It is likely that the answer is "no."
North Salem Balanced Rock is a strange geological feature in the Hudson Valley of New York, a sixty-ton boulder supported by five smaller stones. As an unknowing visitor to the site, it might appear to be a momentous feat, potentially put there by aliens or even giants. It is hard to believe that the structure could be man-made, or even that it has occurred naturally.
Hugh Newman, an author, researcher, and public speaker, paid a visit to Balanced Rock and produced a video. Newman is convinced that this particular structure was built for a specific purpose, noting that the rock is not native to the surrounding area. He suggests the rocks might have been placed for a specific purpose as a megalithic dolmen. By dolmen, he means an ancient burial site.

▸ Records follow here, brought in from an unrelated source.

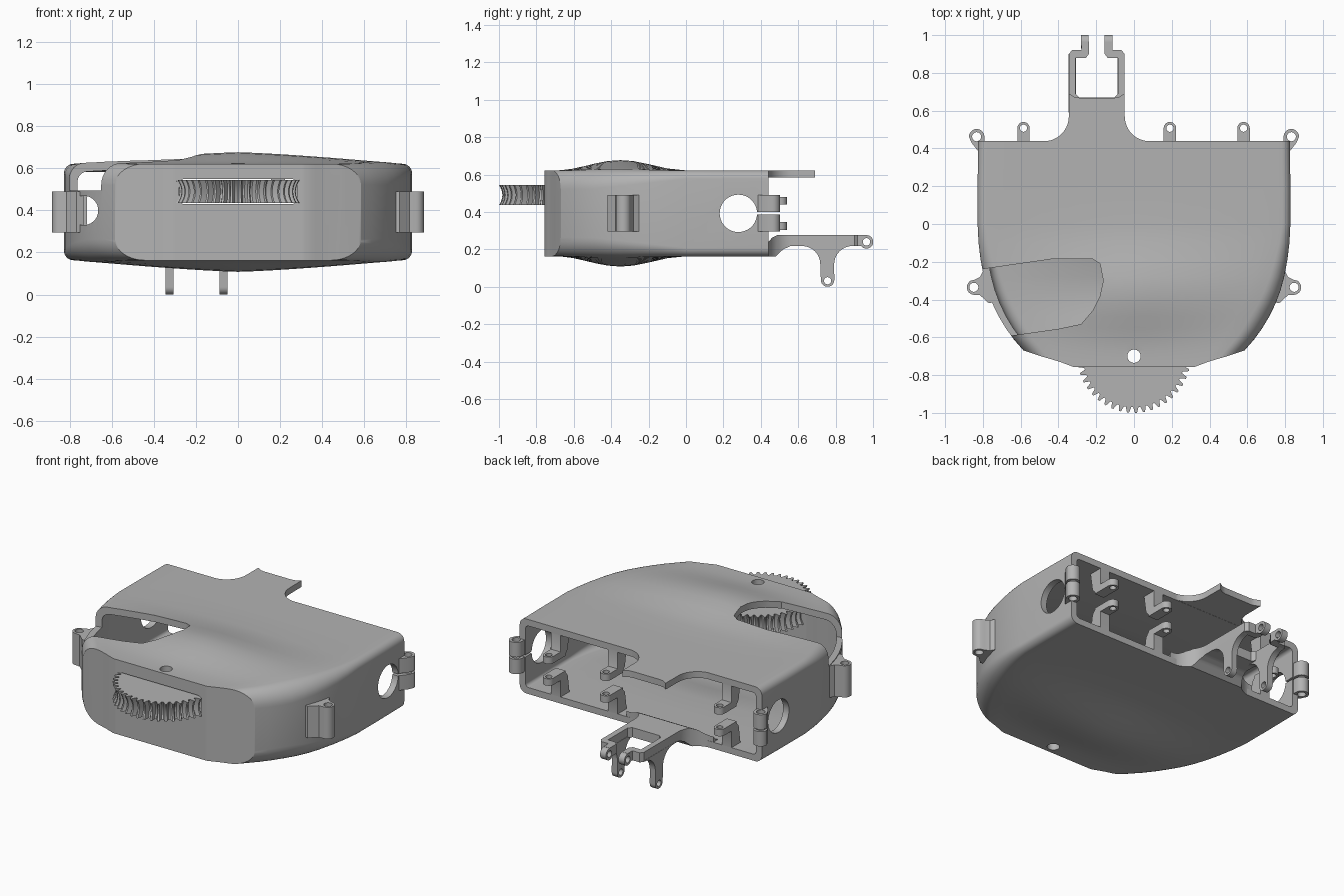
import bpy, bmesh
from math import sin, cos, pi, radians

old = bpy.data.objects.get("Cube")
if old:
    bpy.data.objects.remove(old, do_unlink=True)

grey = bpy.data.materials.new("warm_grey_plastic")
grey.use_nodes = True
GREY = (0.45, 0.45, 0.45, 1)
grey.diffuse_color = GREY
grey.node_tree.nodes["Principled BSDF"].inputs["Base Color"].default_value = GREY
ZMID = 0.3925


def finish(name, bm):
    bmesh.ops.recalc_face_normals(bm, faces=bm.faces)
    mesh = bpy.data.meshes.new(name)
    bm.to_mesh(mesh)
    bm.free()
    mesh.materials.append(grey)
    obj = bpy.data.objects.new(name, mesh)
    bpy.context.collection.objects.link(obj)
    return obj


def loft(name, rings):
    """Skin a list of equal-length closed rings and cap both ends."""
    bm = bmesh.new()
    rows = [[bm.verts.new(p) for p in ring] for ring in rings]
    n = len(rows[0])
    for a, b in zip(rows, rows[1:]):
        for i in range(n):
            bm.faces.new((a[i], a[(i + 1) % n], b[(i + 1) % n], b[i]))
    bm.faces.new(rows[0])
    bm.faces.new(rows[-1])
    return finish(name, bm)


def prism(name, pts, axis, lo, hi):
    """Extrude a 2D outline along an axis."""
    def place(p, h):
        return {"x": (h, *p), "y": (p[0], h, p[1]), "z": (*p, h)}[axis]
    return loft(name, [[place(p, h) for p in pts] for h in (lo, hi)])


def arc(cx, cy, r, a0, a1, n=10):
    angles = [radians(a0 + (a1 - a0) * i / n) for i in range(n + 1)]
    return [(cx + r * cos(a), cy + r * sin(a)) for a in angles]


def rect(x0, x1, y0, y1):
    return [(x0, y0), (x1, y0), (x1, y1), (x0, y1)]


def rod(cx, cy, r, axis, lo, hi):
    return prism("cutter", arc(cx, cy, r, 0, 350, 35), axis, lo, hi)


def boolean(obj, tool, op="DIFFERENCE"):
    """Apply a boolean and discard the tool."""
    mod = obj.modifiers.new("cut", "BOOLEAN")
    mod.operation, mod.solver, mod.object = op, "EXACT", tool
    graph = bpy.context.evaluated_depsgraph_get()
    mesh = bpy.data.meshes.new_from_object(obj.evaluated_get(graph))
    obj.modifiers.clear()
    obj.data = mesh
    bpy.data.objects.remove(tool, do_unlink=True)


# Hull: rounded sections lofted from the open back to the front
STATIONS = [(0.44, 0.825), (0.2, 0.828), (0, 0.828), (-0.1, 0.823), (-0.19, 0.812),
            (-0.28, 0.795), (-0.35, 0.776), (-0.42, 0.75), (-0.49, 0.716),
            (-0.55, 0.68), (-0.61, 0.637), (-0.67, 0.585), (-0.73, 0.53), (-0.8, 0.46)]


def section(y, w, inset):
    grow = min(1, max(0, -y / 0.5))
    r = 0.045 + 0.055 * grow - inset * 0.6
    w, top, low = w - inset, 0.622 - inset, 0.163 + inset
    swell = 0.055 * sin(pi * -y / 0.7) ** 2 if -0.7 < y < 0 else 0
    flat = [(w - r) * (1 - i / 8) for i in range(1, 16)]
    pts = arc(w - r, top - r, r, 0, 90, 8) + [(x, top) for x in flat]
    pts += arc(r - w, top - r, r, 90, 180, 8) + arc(r - w, low + r, r, 180, 270, 8)
    pts += [(-x, low) for x in flat] + arc(w - r, low + r, r, 270, 360, 8)
    ring = []
    for x, z in pts:
        lift = swell * max(0, 1 - (abs(x) / w) ** 1.3)
        ring.append((x, y, z + lift if z > ZMID else z - lift))
    return ring


def hull(name, inset):
    first = [(0.6, 0.825)] if inset else []
    obj = loft(name, [section(y, w, inset) for y, w in first + STATIONS])
    half = [(0.32, -0.757), (0.4, -0.727), (0.5, -0.698), (0.59, -0.668), (1, -0.65)]
    nose = [(-x, y) for x, y in reversed(half)] + half
    nose = [(x, y + inset) for x, y in nose] + [(1, -1.2), (-1, -1.2)]
    boolean(obj, prism("cutter", nose, "z", -0.5, 1.5))
    return obj


body = hull("body_shell", 0)
boolean(body, hull("cavity", 0.04))

# Openings: wheel slot, axle hole, top-corner window, side bores and clamp slits
slot = arc(0.255, 0.525, 0.025, 0, 90, 4) + arc(-0.255, 0.525, 0.025, 90, 180, 4)
slot += arc(-0.255, 0.455, 0.025, 180, 270, 4) + arc(0.255, 0.455, 0.025, 270, 360, 4)
boolean(body, prism("cutter", slot, "y", -1, -0.62))
boolean(body, rod(0, -0.7, 0.035, "z", -0.2, 1))
window = [(-1, -0.27), (-0.81, -0.24), (-0.43, -0.185), (-0.22, -0.185), (-0.18, -0.21),
          (-0.163, -0.3), (-0.18, -0.38), (-0.22, -0.46), (-0.28, -0.53), (-0.4, -0.555),
          (-0.66, -0.592), (-1, -0.64)]
boolean(body, prism("cutter", window, "z", 0.495, 1))
boolean(body, rod(-0.735, 0.4, 0.07, "y", -0.65, -0.4))
boolean(body, rod(0.28, ZMID, 0.1, "x", -1, 1))
boolean(body, prism("cutter", rect(0.36, 0.6, ZMID - 0.006, ZMID + 0.006), "x", -1, 1))

# Screw lugs on both sides
for side, label in ((1, "left"), (-1, "right")):
    ear = [(0.775, -0.25), (0.797, -0.245), (0.815, -0.28), (0.845, -0.295)]
    ear += arc(0.845, -0.335, 0.04, 60, -90, 12) + [(0.815, -0.377), (0.768, -0.42), (0.735, -0.41)]
    lug = prism(label + "_front_lug", [(side * x, y) for x, y in ear], "z", 0.295, 0.49)
    boolean(lug, rod(side * 0.848, -0.335, 0.024, "z", 0, 1))
    post = arc(0.833, 0.462, 0.041, 0, 180, 14) + [(0.792, 0.41), (0.825, 0.385), (0.86, 0.43)]
    for level, lo, hi in (("lower", 0.295, 0.386), ("upper", 0.399, 0.49)):
        lug = prism(f"{label}_{level}_clamp_lug", [(side * x, y) for x, y in post], "z", lo, hi)
        boolean(lug, rod(side * 0.833, 0.462, 0.024, "z", 0, 1))

# L-shaped mounting tabs inside the open back, mirrored floor to ceiling
for x in (-0.585, 0.19, 0.58):
    for flip, level in ((1, "lower"), (-1, "upper")):
        def lift(d):
            return ZMID - flip * d
        web = [(0.35, 0.21), (0.44, 0.21), (0.44, 0.085), (0.46, 0.05), (0.4, 0.046), (0.37, 0.08)]
        prism(level + "_tab_web", [(y, lift(d)) for y, d in web], "x", x - 0.033, x + 0.033)
        ends = sorted((lift(0.046), lift(0.088)))
        plan = arc(x, 0.507, 0.033, 0, 180, 12) + [(x - 0.033, 0.39), (x + 0.033, 0.39)]
        tab = prism(level + "_tab", plan, "z", *ends)
        boolean(tab, rod(x, 0.507, 0.019, "z", 0, 1))

# Flared tongue shared by the top plate and the lower bracket
MID = -0.197
right_flare = [(0.1, 0.40), (0.1, 0.438)] + arc(0.083, 0.57, 0.132, 270, 180, 10)
right_flare += [(-0.05, 0.69)]
left_flare = [(2 * MID - x, y) for x, y in reversed(right_flare)]
scallop = [(-0.315, 0.672), (-0.29, 0.668), (-0.104, 0.668), (-0.08, 0.672)]
prism("top_tongue", right_flare + scallop[::-1] + left_flare, "z", 0.583, 0.622)

# Lower bracket: ramp profile trimmed to the forked plan
ramp = [(0.39, 0.163), (0.48, 0.163), (0.52, 0.2), (0.56, 0.218), (0.965, 0.218),
        (0.965, 0.277), (0.49, 0.277), (0.46, 0.262), (0.42, 0.215), (0.39, 0.203)]
bracket = prism("lower_bracket", ramp, "x", -0.6, 0.2)
prong = right_flare[:-1] + [(-0.05, 0.9), (-0.065, 0.92), (-0.115, 0.92), (-0.115, 1),
                            (-0.155, 1), (-0.155, 0.9), (-0.14, 0.88), (-0.085, 0.88),
                            (-0.085, 0.69), (-0.105, 0.67)]
fork = prong + [(2 * MID - x, y) for x, y in reversed(prong)]
boolean(bracket, prism("cutter", fork, "z", 0, 1), "INTERSECT")
for x in (-0.26, -0.135):
    boolean(bracket, rod(0.965, 0.24, 0.036, "x", x - 0.02, x + 0.02), "UNION")
boolean(bracket, rod(0.965, 0.24, 0.02, "x", -0.6, 0.2))

# Downward legs with pivot eyes
leg = [(0.59, 0.225)] + arc(0.62, 0.12, 0.098, 90, 0, 8) + arc(0.757, 0.036, 0.036, 180, 360, 14)
leg += arc(0.89, 0.12, 0.098, 180, 90, 8) + [(0.9, 0.225)]
for x, label in ((-0.327, "right_leg"), (-0.068, "left_leg")):
    part = prism(label, leg, "x", x - 0.019, x + 0.019)
    boolean(part, rod(0.757, 0.032, 0.019, "x", -1, 1))

# Thumb wheel with a throated, toothed rim
TEETH = 44
rings = []
for k in range(9):
    t = k / 4 - 1
    ring = []
    for i in range(TEETH * 4):
        r = (0.3 if i % 4 < 2 else 0.27) - 0.018 * (1 - t * t)
        a = 2 * pi * (i + 0.5) / (TEETH * 4)
        ring.append((r * cos(a), -0.7 + r * sin(a), 0.49 + 0.054 * t))
    rings.append(ring)
wheel = loft("thumb_wheel", rings)
boolean(wheel, rod(0, -0.7, 0.035, "z", 0, 1))

# Smooth shading with crisp edges
bpy.ops.object.select_all(action="DESELECT")
for obj in bpy.context.scene.objects:
    if obj.type == "MESH" and grey.name in obj.data.materials:
        obj.select_set(True)
        bpy.context.view_layer.objects.active = obj
bpy.ops.object.shade_smooth_by_angle(angle=radians(30))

He comments on the "negative energy" from the magnetic field surrounding the rocks and claims that there is a negative magnetic anomaly below the site and a higher than usual magnetic field around it. This is called “conductivity discontinuity.” It has been said that storms avoid the spot and that accidents are known to happen around it. Newman claims that the site has a “profound energy,” all 90 tons of it. When photographed, orbs have been known to appear around the structure which presents even more mystery.
What is North Salem Balanced Rock? Boiled down, the argument is really whether the structure is man made or whether it occurred naturally.
One idea is that it's a human-made structure, possibly built by ancient Celts who traveled to the New World before Columbus. In America B.C., Barry Fell called Balanced Rock “…the largest Celtiberian dolmen yet discovered in North America…" Fell believed that it is likely the memorial of a Celtiberian king and adds that it parallels a monument in Dublin. Fell also notes that, nearby in Connecticut, are six supposedly Celtiberian megalithic chambers, associated with Ogam and Iberian dedications to the sun god Bel.
Men moving rocks of the size of Balanced Rock is a feat in itself, but not unknown. The largest man-made dolmen is the Brownshill Dolmen in County Carlow, Ireland. Its capstone weighs 100 metric tons. It was built between 4000 and 3000 BC by the earliest farmers to inhabit the land. Another example of a large megalithic burial mound is the Dolmen of Menga. This dolmen was built in the third millennium BCE. The largest stone in this structure weighs two hundred tons.
A simpler idea is that the Balanced Rock could be a glacial erratic from the Ice Age. A glacial erratic is “a piece of rock that differs from the size and type of rock native to the area in which it rests.” In my opinion, this seems to be the most likely geological explanation considering the material. It is also noted that there are glacial striations present on the structure. It is true that humans could have moved this massive glacial rock, but unlikely. Steven Schimmrich mentions on his blog, Hudson Valley Geologist, that dolmens “typically were a large flat rock supported by three or more uprights.” Strange things often occur in nature and something like this appearing would not surprise me at all.
It's possible that Balanced Rock is a natural formation that was used by Native Americans for rituals or even as a trading post. The biggest mystery to me about the site are the claims of abnormal magnetism. I only wish that I knew more about physics, so that I could come up with my own possible explanation for the phenomenon. A possible explanation could be the iron content in the rock.
I do not think that we will ever know the truth of the North Salem Balanced Rock. As a skeptic, I think that the accidents and ghostly sightings reported near the site could be exaggerated, and the resemblance to man-made dolmens could be simply coincidental. It reminds me of the well known mystery of the Bermuda Triangle. A common explanation for it is that there are magnetic anomalies in the area that cause compass problems. This led to many strange incidents of planes and ships disappearing without a trace causing the area to become notorious. As far as it being a Celtic dolmen, there are known dolmens all over the world throughout history that are likely man-made. I do not think that this theory is completely preposterous, but it still seems like a stretch. I would be interested to know if radiocarbon dating could be done on the site or maybe if someone could dig underneath the site. I feel that it could clear up a lot of questions.
For now, Balanced Rock will remain a tourist attraction bringing visitors to a small, quiet town.
These blog posts were written by students in Forbidden Archaeology (Fall 2016)